My father used to sit at the breakfast table huffing down the day's third cigarette while he warned me not to smoke. My grandfather's admonition came from a hospital bed. Dad quit a few years later and is happily still around to drop the occasional missive. Grandpa never came home from the hospital.
I suppose that's a personal way of saying that McLuhan was right. The medium is the message.
In much the same way, a council whose majority still refuses to follow the law laid it down for others last night, passing the first reading of a public smoking ban, five votes to four with Price, Benedetti, Messer, and Zurschmiede voting nay. It was disappointing for some, gush-worthy for others, and surprising to just about everyone.
It should be mentioned that Tommy Kaiser took to the podium to thank the council for exempting his family from the law as tobacco retailers will play by different rules than seemingly every other business in town. Apparently, none of the death and disease statistics quoted and misquoted last evening apply to people who work in that industry. Either that, or the council has decided that their lives aren't worth saving.
Smoking ban? There are so many false claims made by both proponents and opponents that I guess you've got to grab on somewhere and hope for the best. So be it. Get rid of the exceptions and it's equitable. Keep them or add to them and the courts will (and should) decide yet another matter in our community. With enforcement being nearly impossible as the current ordinance is written, it may not matter anyway.
What really does matter is that the council's newfound zeal for public health continues into matters that stand to have a more profound effect on the city and its inhabitants. Nearly 50 percent of the houses in New Albany are rentals, operating as businesses outside the bounds of regulation.

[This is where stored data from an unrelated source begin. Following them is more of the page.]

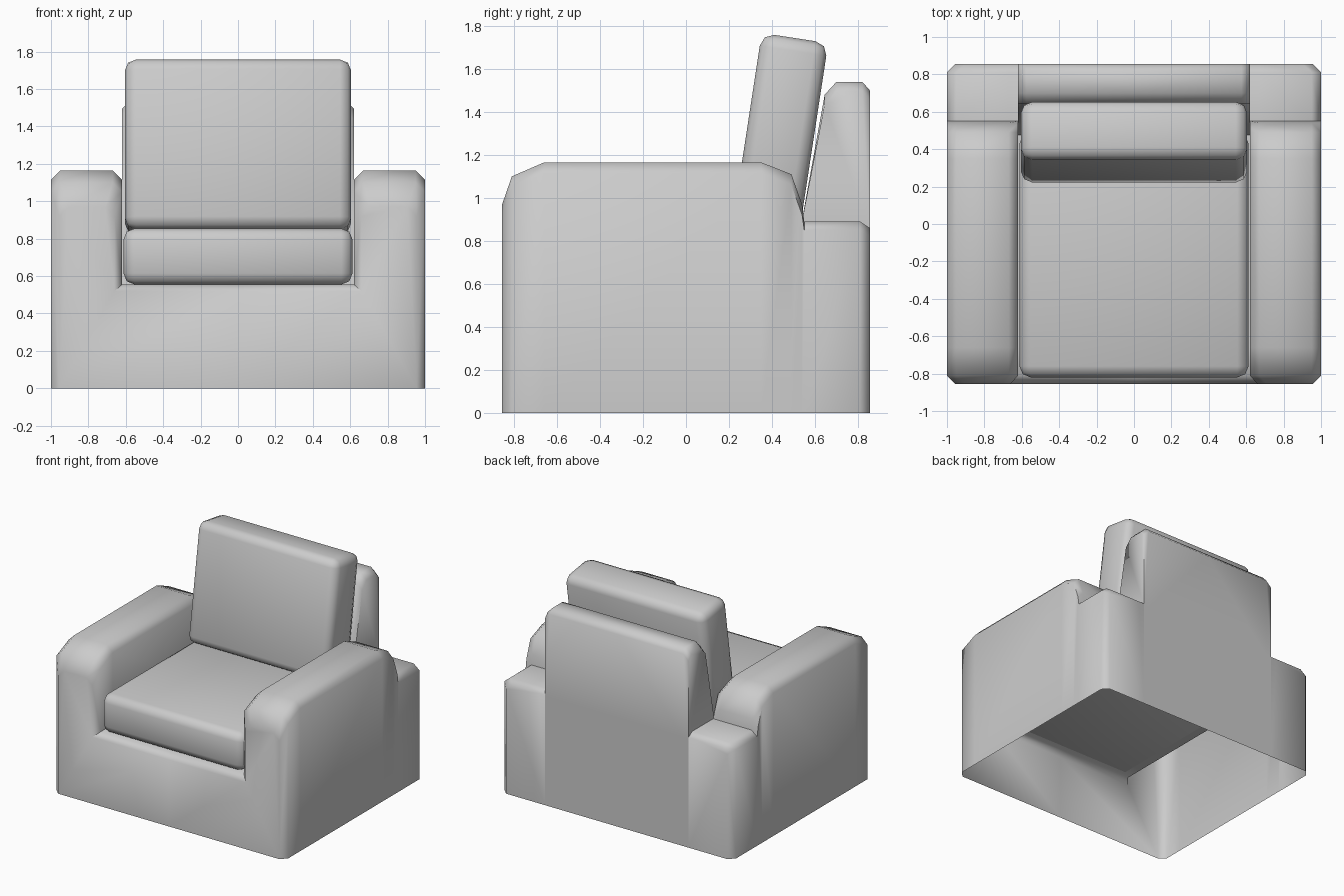
import bpy, bmesh, math
from mathutils import Matrix, Vector

if "Cube" in bpy.data.objects:
    bpy.data.objects.remove(bpy.data.objects["Cube"])


def finish(bm, name, mirror=False):
    bmesh.ops.recalc_face_normals(bm, faces=bm.faces[:])
    me = bpy.data.meshes.new(name)
    bm.to_mesh(me)
    bm.free()
    ob = bpy.data.objects.new(name, me)
    bpy.context.collection.objects.link(ob)
    me.shade_smooth()
    me.set_sharp_from_angle(angle=math.radians(58))
    if mirror:
        m = ob.modifiers.new("mirror", 'MIRROR')
        m.use_axis[0] = True
        m.use_clip = True
        m.merge_threshold = 0.001
    return ob


def skin(bm, rows):
    """Bridge neighbouring rows of points; rows may have different lengths."""
    vs = [[bm.verts.new(p) for p in r] for r in rows]
    for a, b in zip(vs, vs[1:]):
        for j in range(min(len(a), len(b)) - 1):
            bm.faces.new((a[j], a[j + 1], b[j + 1], b[j]))
    return vs


# Base shell with arms and seat deck: half cross-sections along y, open below
C = 0.05
DECK_END = 0.476


def arm_row(y, h, X=1.0, I=0.62, d=0.555):
    dy = min(y, DECK_END)
    return [(X, y, 0), (X, y, h - C), (X - C, y, h), (I + C, y, h),
            (I, y, h - C), (I, dy, d), (0, dy, d)]


def shelf_row(y, h, X=1.0):
    return [(X, y, 0), (X, y, h - 0.04), (X - C, y, h), (0.67, y, h), (0.62, y, h)]


rows = [arm_row(-0.855, 0.97, 0.955, 0.66, 0.52), arm_row(-0.81, 1.10),
        arm_row(-0.66, 1.165), arm_row(0.35, 1.165), arm_row(0.49, 1.11),
        arm_row(0.54, 0.97),
        shelf_row(0.55, 0.89), shelf_row(0.81, 0.89), shelf_row(0.855, 0.86, 0.955)]
bm = bmesh.new()
vs = skin(bm, rows)
bm.faces.new(vs[0] + [bm.verts.new((0, -0.855, 0))])        # front panel
bm.faces.new(vs[-1] + [bm.verts.new((0.62, 0.855, 0))])     # rear corner panel
finish(bm, "base_and_arms", mirror=True)

# Backrest: side profile (y, z) skinned from the middle outwards
profile = [(0.476, 0.555), (0.531, 0.85), (0.645, 1.48), (0.70, 1.54),
           (0.82, 1.54), (0.855, 1.50), (0.855, 0.85), (0.855, 0)]
end = [(y, z - 0.045 if z > 1.4 else z) for y, z in profile]
bm = bmesh.new()
vs = skin(bm, [[(x, y, z) for y, z in p]
               for x, p in ((0, profile), (0.575, profile), (0.62, end))])
bm.faces.new(vs[-1][1:-1])                                  # side of the backrest
finish(bm, "backrest", mirror=True)


# Cushions: rounded boxes
def cushion(name, loc, size, tilt=0):
    bm = bmesh.new()
    bmesh.ops.create_cube(bm, size=1)
    bmesh.ops.scale(bm, vec=Vector(size), verts=bm.verts[:])
    bmesh.ops.bevel(bm, geom=bm.edges[:], offset=0.06, segments=2,
                    profile=0.5, affect='EDGES', clamp_overlap=True)
    bm.transform(Matrix.Translation(loc) @ Matrix.Rotation(math.radians(tilt), 4, 'X'))
    return finish(bm, name)


cushion("seat_cushion", (0, -0.165, 0.705), (1.225, 1.31, 0.30))
cushion("back_cushion", (0, 0.4375, 1.29), (1.21, 0.313, 0.917), -8.7)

I've never had to call 911 to report smoking related disturbances, although I suppose I could soon. The same can't be said for an unregulated rental market that takes advantage of those who can't do better and provides safe haven for those who won't. The last time I called about a property on my block, the dispatcher described the rental as "the same old place" and informed me I was the third caller that early, early morning as if I'd just won a radio contest. The problem is obvious and has been during several council iterations.
To that end, I mentioned a particularly problematic and vociferous landlord to a council member last night and was assured that her very negative business practices were well understood. They should be. If esoteric reports from oncologists are fodder for council decisions, a walk down the street shouldn't be too much to ask.
The only thing left is to determine whether or not this council has the will to stand up to the inevitable lobby of such deceitful, uncaring opportunists. A refreshingly constructive discussion of rental property regulation during Monday's work session provided evidence that they might. If they do, the smoking ban may come to be seen as a first step in reorienting ourselves toward a healthier future. If they don't, we may as well lay back down, tether ourselves to breathing machines, and wait for the coroner to pronounce our cause of death as proving the critics right one too many times.
Smoking ban gets first OK, by Dick Kaukas of the Courier-Journal